(1) Check, C. E.; Gilbert, T. M., “Progressive Systematic Underestimation of Reaction Energies by the B3LYP Model as the Number of C-C Bonds Increases: Why Organic Chemists Should Use Multiple DFT Models for Calculations Involving Polycarbon Hydrocarbons,” J. Org. Chem. 2005, 70, 9828-9834, DOI: 10.1021/jo051545k.

(2) Redfern, P. C.; Zapol, P.; Curtiss, L. A.; Raghavachari, K., “Assessment of Gaussian-3 and Density Functional Theories for Enthalpies of Formation of C1-C16 Alkanes,” J. Phys. Chem. A 2000, 104, 5850-5854, DOI: 10.1021/jp994429s.
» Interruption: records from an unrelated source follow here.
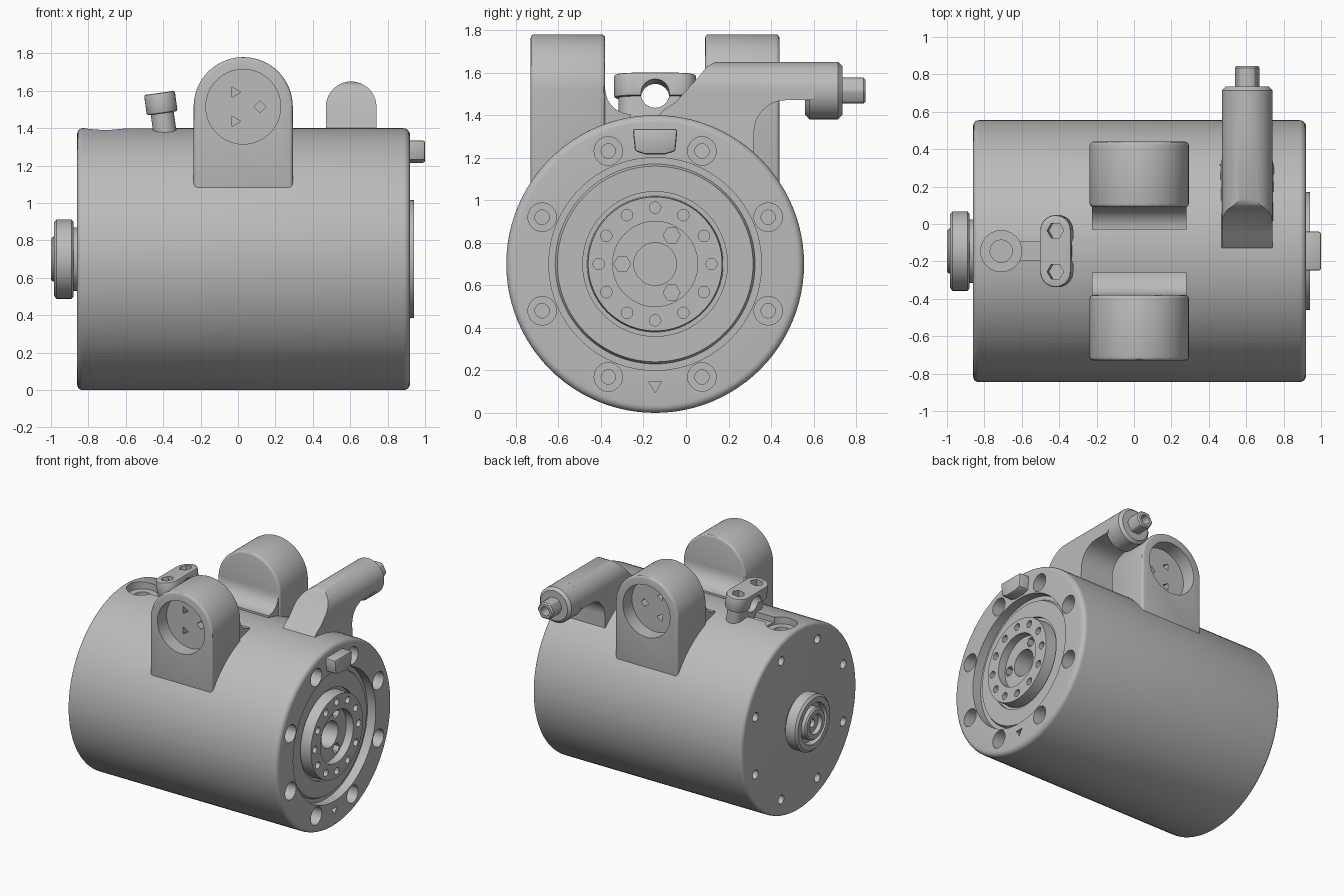
import bpy, bmesh
from math import sin, cos, pi, radians, sqrt
from mathutils import Matrix, Vector

cube = bpy.data.objects.get("Cube")
if cube:
    bpy.data.objects.remove(cube, do_unlink=True)

grey = bpy.data.materials.new("metal grey")
grey.use_nodes = True
grey.diffuse_color = (0.5, 0.5, 0.5, 1)
grey.node_tree.nodes["Principled BSDF"].inputs["Base Color"].default_value = (0.5, 0.5, 0.5, 1)

CY, CZ = -0.145, 0.70          # axis of the drum
parts = []


def add(name, bm):
    bmesh.ops.remove_doubles(bm, verts=bm.verts, dist=1e-5)
    bmesh.ops.recalc_face_normals(bm, faces=bm.faces)
    me = bpy.data.meshes.new(name)
    bm.to_mesh(me)
    bm.free()
    me.materials.append(grey)
    ob = bpy.data.objects.new(name, me)
    bpy.context.collection.objects.link(ob)
    parts.append(ob)
    return ob


def arc(u, v, r, a0=0, a1=360, n=32):
    """Points on an arc; a full circle leaves out the repeated end."""
    count = n if a1 - a0 == 360 else n + 1
    return [(u + r * cos(radians(a0 + (a1 - a0) * i / n)),
             v + r * sin(radians(a0 + (a1 - a0) * i / n))) for i in range(count)]


def prism_bm(pts, axis, a, b, bm=None):
    """Extrude a 2D outline along an axis."""
    bm = bm or bmesh.new()
    place = {"x": lambda u, v, w: (w, u, v), "y": lambda u, v, w: (u, w, v),
             "z": lambda u, v, w: (u, v, w)}[axis]
    lo = [bm.verts.new(place(u, v, a)) for u, v in pts]
    hi = [bm.verts.new(place(u, v, b)) for u, v in pts]
    bm.faces.new(lo)
    bm.faces.new(hi)
    for i in range(len(pts)):
        j = (i + 1) % len(pts)
        bm.faces.new((lo[i], lo[j], hi[j], hi[i]))
    return bm


def prism(name, pts, axis, a, b):
    return add(name, prism_bm(pts, axis, a, b))


def lathe(name, profile, seg=96):
    """Spin (x, radius) points round the drum axis."""
    bm = bmesh.new()
    vs = [bm.verts.new((x, CY, CZ + r)) for x, r in profile]
    es = [bm.edges.new(p) for p in zip(vs, vs[1:])]
    bmesh.ops.spin(bm, geom=vs + es, cent=(0, CY, CZ), axis=(1, 0, 0),
                   angle=2 * pi, steps=seg)
    return add(name, bm)


def finish(ob):
    """Apply the modifiers of an object."""
    dg = bpy.context.evaluated_depsgraph_get()
    me = bpy.data.meshes.new_from_object(ob.evaluated_get(dg))
    ob.modifiers.clear()
    ob.data = me


def combine(ob, tool_bm, op="DIFFERENCE"):
    tool = add("cutter", tool_bm)
    tool.hide_render = True
    m = ob.modifiers.new("cut", "BOOLEAN")
    m.operation, m.object, m.solver = op, tool, "EXACT"
    finish(ob)
    parts.remove(tool)
    bpy.data.objects.remove(tool, do_unlink=True)


def bevel(ob, width, segments=3):
    m = ob.modifiers.new("bevel", "BEVEL")
    m.width, m.segments, m.limit_method = width, segments, "ANGLE"
    m.angle_limit = radians(50)
    finish(ob)


def ring(radius, count, start):
    return [(CY + radius * cos(radians(start + 360 * i / count)),
             CZ + radius * sin(radians(start + 360 * i / count))) for i in range(count)]


# Drum with rounded rims, recessed end plate and raised hub
drum = lathe("drum", [(-0.86, 0)] + arc(-0.83, 0.67, 0.03, 180, 90, 5)
             + arc(0.885, 0.665, 0.035, 90, 0, 5)
             + [(0.92, 0.5), (0.85, 0.5), (0.85, 0.47), (0.87, 0.46), (0.87, 0.34),
                (0.85, 0.34), (0.85, 0.32), (0.94, 0.315), (0.94, 0.2), (0.88, 0.2),
                (0.88, 0.1), (0.68, 0.1), (0.68, 0)])

# Bolt holes: wide and narrow bores at both ends, hub holes, drain hole
bores = bmesh.new()
for y, z in ring(0.575, 8, 22.5):
    prism_bm(arc(y, z, 0.067, n=24), "x", 0.80, 1, bores)
    prism_bm(arc(y, z, 0.034, n=16), "x", -1, -0.72, bores)
for y, z in ring(0.265, 12, 0):
    prism_bm(arc(y, z, 0.027, n=12), "x", 0.87, 1, bores)
for y, z in ring(0.155, 3, 60):
    prism_bm(arc(y, z, 0.04, n=6), "x", 0.80, 0.95, bores)
prism_bm(arc(CY, CZ - 0.57, 0.035, -90, 270, 3), "x", 0.87, 1, bores)
combine(drum, bores)
bores = bmesh.new()
for y, z in ring(0.575, 8, 22.5):
    prism_bm(arc(y, z, 0.034, n=16), "x", 0.72, 0.85, bores)
combine(drum, bores)

# Sunken port and channel on top of the drum
port = prism_bm(arc(-0.71, CY, 0.11, n=24), "z", 1.34, 1.6)
combine(drum, port)
combine(drum, prism_bm([(-0.7, CY - 0.05), (-0.44, CY - 0.05),
                        (-0.44, CY + 0.05), (-0.7, CY + 0.05)], "z", 1.355, 1.6))
combine(drum, prism_bm(arc(-0.71, CY, 0.06, n=16), "z", 1.2, 1.5))

# Key tab on the end rim
tab = prism("key_tab", [(-0.24, 1.23), (-0.19, 1.215), (-0.1, 1.215), (-0.05, 1.23),
                        (-0.04, 1.335), (-0.25, 1.335)], "x", 0.87, 1.0)
bevel(tab, 0.012, 2)

# Stepped shaft boss on the other end
lathe("shaft_boss", [(-0.84, 0.17), (-0.88, 0.17), (-0.88, 0.2), (-0.89, 0.212),
                     (-0.97, 0.212), (-0.985, 0.195), (-0.985, 0.155), (-0.94, 0.15),
                     (-0.94, 0.12), (-0.99, 0.12), (-1.0, 0.11), (-1.0, 0.075),
                     (-0.97, 0.07), (-0.97, 0.03), (-0.94, 0.03), (-0.94, 0)], 48)

# Mounting lugs, mirrored about the drum axis
LX, LZ, LR = 0.028, 1.515, 0.265
for side, label in ((-1, "front"), (1, "back")):
    outer, inner = CY + side * 0.585, CY + side * 0.235
    lug = prism(label + "_lug", arc(LX, LZ, LR, 0, 180, 40)
                + [(LX - LR, 1.0), (LX + LR, 1.0)], "y", outer, inner)
    bevel(lug, 0.018)
    combine(lug, prism_bm(arc(LX, LZ, 0.2, n=40), "y", outer + side * 0.1,
                          outer - side * 0.11))
    pits = bmesh.new()
    for i, a in enumerate((120, 0, 240)):
        x, z = LX + 0.09 * cos(radians(a)), LZ + 0.09 * sin(radians(a))
        prism_bm(arc(x, z, 0.032, a, a + 360, 3 + i % 2), "y",
                 outer - side * 0.08, outer - side * 0.17, pits)
    combine(lug, pits)
    # Concave fillet between lug and drum
    curve = [(CY + side * (0.235 - u), z) for u, z in arc(0.12, 1.525, 0.12, 180, 270, 10)]
    prism(label + "_lug_fillet", curve + [(CY + side * 0.115, 1.36),
          (CY + side * 0.26, 1.30), (CY + side * 0.26, 1.525)],
          "x", LX - LR + 0.012, LX + LR - 0.012)

# Side pipe: a web with a rounded top, swept up out of the drum
PX, PZ, PR = 0.605, 1.515, 0.135
web = prism("pipe_web", [(-0.16, 1.36), (-0.11, 1.42), (-0.05, 1.46), (0.06, 1.58),
                         (0.1, 1.63), (0.14, PZ + PR), (0.6, PZ + PR), (0.6, 1.47)]
            + arc(0.47, 1.32, 0.15, 90, 180, 12) + [(0.32, 1.15), (0, 1.2)],
            "x", PX - 0.2, PX + 0.2)
combine(web, prism_bm(arc(PX, PZ, PR, 0, 180, 32) + [(PX - PR, 1.42), (PX - PR - 0.015, 1.1),
        (PX + PR + 0.015, 1.1), (PX + PR, 1.42)], "y", -0.4, 0.8), "INTERSECT")
pipe = prism("pipe_end", arc(PX, PZ, PR, n=40), "y", 0.56, 0.735)
bevel(pipe, 0.02, 1)
nozzle = prism("hex_nozzle", arc(PX, PZ, 0.07, n=6), "y", 0.7, 0.845)
bevel(nozzle, 0.01, 1)
combine(nozzle, prism_bm(arc(PX, PZ, 0.035, n=16), "y", 0.77, 0.9))

# Tilted clamp block with cross bore and two screw holes
def stadium(r):
    return arc(0, 0.11, r, 0, 180, 16) + arc(0, -0.11, r, 180, 360, 16)


tilt = Matrix.Translation((-0.405, CY, 1.48)) @ Matrix.Rotation(radians(-8), 4, "Y")
for name, r, lo, hi in (("clamp_head", 0.083, 0.0, 0.11), ("clamp_foot", 0.062, -0.13, 0.005)):
    clamp = prism(name, stadium(r), "z", lo, hi)
    if name == "clamp_head":
        bevel(clamp, 0.01, 2)
    combine(clamp, prism_bm(arc(0, 0.012, 0.067, n=24), "x", -0.2, 0.2))
    if name == "clamp_head":
        for y in (-0.11, 0.11):
            combine(clamp, prism_bm(arc(0, y, 0.045, n=6), "z", 0.04, 0.2))
    clamp.data.transform(tilt)

# Smooth shading with crisp edges
for ob in parts:
    bpy.ops.object.select_all(action="DESELECT")
    ob.select_set(True)
    bpy.context.view_layer.objects.active = ob
    bpy.ops.object.shade_smooth_by_angle(angle=radians(30))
(3) Grimme, S., “Seemingly Simple Stereoelectronic Effects in Alkane Isomers and the Implications for Kohn-Sham Density Functional Theory,” Angew. Chem. Int. Ed. 2006, 45, 4460-4464, DOI: 10.1002/anie.200600448

(4) Zhao, Y.; Truhlar, D. G., “A Density Functional That Accounts for Medium-Range Correlation Energies in Organic Chemistry,” Org. Lett. 2006, 8, 5753-5755, DOI: 10.1021/ol062318n

(5) Schreiner, P. R.; Fokin, A. A.; Pascal, R. A.; deMeijere, A., “Many Density Functional Theory Approaches Fail To Give Reliable Large Hydrocarbon Isomer Energy Differences,” Org. Lett. 2006, 8, 3635-3638, DOI: 10.1021/ol0610486

(6) Wodrich, M. D.; Corminboeuf, C.; Schleyer, P. v. R., “Systematic Errors in Computed Alkane Energies Using B3LYP and Other Popular DFT Functionals,” Org. Lett. 2006, 8, 3631-3634, DOI: 10.1021/ol061016i

(7) Zhao, Y.; Schultz, N. E.; Truhlar, D. G., “Design of Density Functionals by Combining the Method of Constraint Satisfaction with Parametrization for Thermochemistry, Thermochemical Kinetics, and Noncovalent Interactions,” J. Chem. Theory Comput. 2006, 2, 364-382, DOI: 10.1021/ct0502763.

(8) Zhao, Y.; Truhlar, D. G., “Assessment of Model Chemistries for Noncovalent Interactions,” J. Chem. Theory Comput. 2006, 2, 1009-1018, DOI: 10.1021/ct060044j.

(9) Wodrich, M. D.; Corminboeuf, C.; Schreiner, P. R.; Fokin, A. A.; Schleyer, P. v. R., “How Accurate Are DFT Treatments of Organic Energies?,” Org. Lett., 2007, 9, 1851-1854, DOI: 10.1021/ol070354w.

InChI

1: InChI=1/C11H10/c1-2-5-7-3(1)4(1)8-6(2)10-9(5)11(7,8)10/h1-10H

2: InChI=1/C12H12/c1-2-4-10-6-8-11-7-5-9(3-1)12(10)11/h1-12H

3: InChI=1/C12H12/c1-2-4-8-11(7-3-1)12-9-5-6-10-12/h1-12H

4: InChI=1/C6H6/c1-4-5(2)6(4)3/h1-3H2

5: InChI=1/C8H10/c1-3-7-5-6-8(7)4-2/h3-4H,1-2,5-6H2

6: InChI=1/C10H10/c1-2-8-5-6-9-4-3-7(1)10(8)9/h1-10H